It’s a little harder to see the cues these days as our faces are usually covered in public.
Now that lockdown is ending and restrictions on gatherings are closer to ending.
How will you feel when someone sits next to you on public transport or being cramped in a lift again?
Ed Hall says that ‘we have multiple spaces in which we interact’.
Personal space is the area immediately surrounding a person, and most people feel uncomfortable when it’s encroached.
It’s a ‘physical distance between two people in a social, family, or even a place of work’
Personal space is usually reserved for dogs, friends, familiar colleagues or even intimacy.
But other people seem to encroach it a lot.
Having been a big traveller in the past, I’ve found that my personal space anxiety has been compounded with noise and one particular hot day on the London Underground, with scent too!
Have you ever experienced the stranger at a bus stop or on a train that will not stop talking to you? Have you ever put on headphones or opened a book to avoid the interaction?
That person with loud headphones or talking loudly next to you.
This just compounds how you feel if they are in proximity too.
What can you do when it’s encroaced?
This is all super subjective, so it’s always good to hear your views too:
#1 You can be assertive and use your voice to manage this space if someone is making you uncomfortable by their proximity.
This is not the same as being aggressive, it’s a strong clear statement that the person should maintain a safe distance.
Controlling your resentment, just being direct and clear, this is also known as a soft challenge.
I’ve used this before, being left-handed it’s been awkward taking notes on courses when we’ve been cramped up in tight seats. Explaining that we both need a little wiggle room to write usually fixes the issue.
There is of course the hard challenge, usually reserved for when you feel someone is being ‘inappropriate’ with your space.
“Get back” usually grabs a little attention so does “Hands Off, I don’t know you.”
#2 You can also get up and move, avoiding confrontation aware that it’s easy for people to use any trigger as a catalyst to get angry.
#3 Have you observed people leaning away when others are too close. It’s an option and usually a habit that many people have.
#4 If you are in a public or work space and others are encroaching your personal space.

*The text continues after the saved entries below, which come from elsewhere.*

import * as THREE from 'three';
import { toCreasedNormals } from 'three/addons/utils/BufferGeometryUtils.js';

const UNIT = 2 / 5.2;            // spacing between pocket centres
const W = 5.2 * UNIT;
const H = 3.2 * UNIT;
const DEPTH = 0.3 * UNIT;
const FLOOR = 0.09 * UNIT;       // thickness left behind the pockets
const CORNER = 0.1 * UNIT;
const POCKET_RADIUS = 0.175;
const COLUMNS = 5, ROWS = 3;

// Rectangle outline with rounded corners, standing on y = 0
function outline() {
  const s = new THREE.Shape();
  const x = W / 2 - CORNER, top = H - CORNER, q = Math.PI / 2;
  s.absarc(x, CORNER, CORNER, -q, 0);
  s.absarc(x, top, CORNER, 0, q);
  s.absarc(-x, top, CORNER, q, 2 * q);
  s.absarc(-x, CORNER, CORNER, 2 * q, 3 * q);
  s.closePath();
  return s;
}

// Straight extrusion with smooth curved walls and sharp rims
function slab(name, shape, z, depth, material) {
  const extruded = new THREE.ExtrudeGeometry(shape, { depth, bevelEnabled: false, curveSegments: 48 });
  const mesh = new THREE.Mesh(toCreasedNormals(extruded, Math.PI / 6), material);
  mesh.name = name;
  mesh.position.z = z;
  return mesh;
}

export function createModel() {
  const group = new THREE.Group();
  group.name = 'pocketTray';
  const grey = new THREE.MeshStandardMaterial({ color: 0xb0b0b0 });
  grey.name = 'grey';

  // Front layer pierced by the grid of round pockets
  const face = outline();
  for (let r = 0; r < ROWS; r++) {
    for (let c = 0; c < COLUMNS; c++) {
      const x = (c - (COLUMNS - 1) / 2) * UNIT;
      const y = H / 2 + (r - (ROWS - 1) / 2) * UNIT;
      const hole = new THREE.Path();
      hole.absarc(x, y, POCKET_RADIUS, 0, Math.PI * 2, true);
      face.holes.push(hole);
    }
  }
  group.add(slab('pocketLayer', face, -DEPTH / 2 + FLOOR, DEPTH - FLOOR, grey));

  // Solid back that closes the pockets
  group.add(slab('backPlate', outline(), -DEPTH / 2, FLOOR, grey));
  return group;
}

Some women feel more comfortable sitting next to another woman and the same with men.
This strategy may be more helpful if you’re feeling anxious.
#5 Just accept it, if it’s temporary that may be your preferred choice.
#6 Recapture it. So sad but this is probably true of me. Have you been in a cinema and someone is using the armrest, they scratch their nose and whammy!
You’re in like Flynn, reclaiming that space…. or putting your bag on a seat next to you on a train when someone gets up.
Not cool, but I’m sure you can relate
We love habits, and you’ve potentially already developed strong habits on how you handle proximity over the past decade, this is unlikely to change much in the future.
However, spending a moment to look around and reflect on yourself, may provide some insight into whether you’re the problem.
Just in case you’re accidentally invading someone else’s personal space?
The shape of personal space Heiko Hechta , Robin Welscha,⁎ , Jana Viehoffa , Matthew R. Longob – What to do if your personal space is invaded?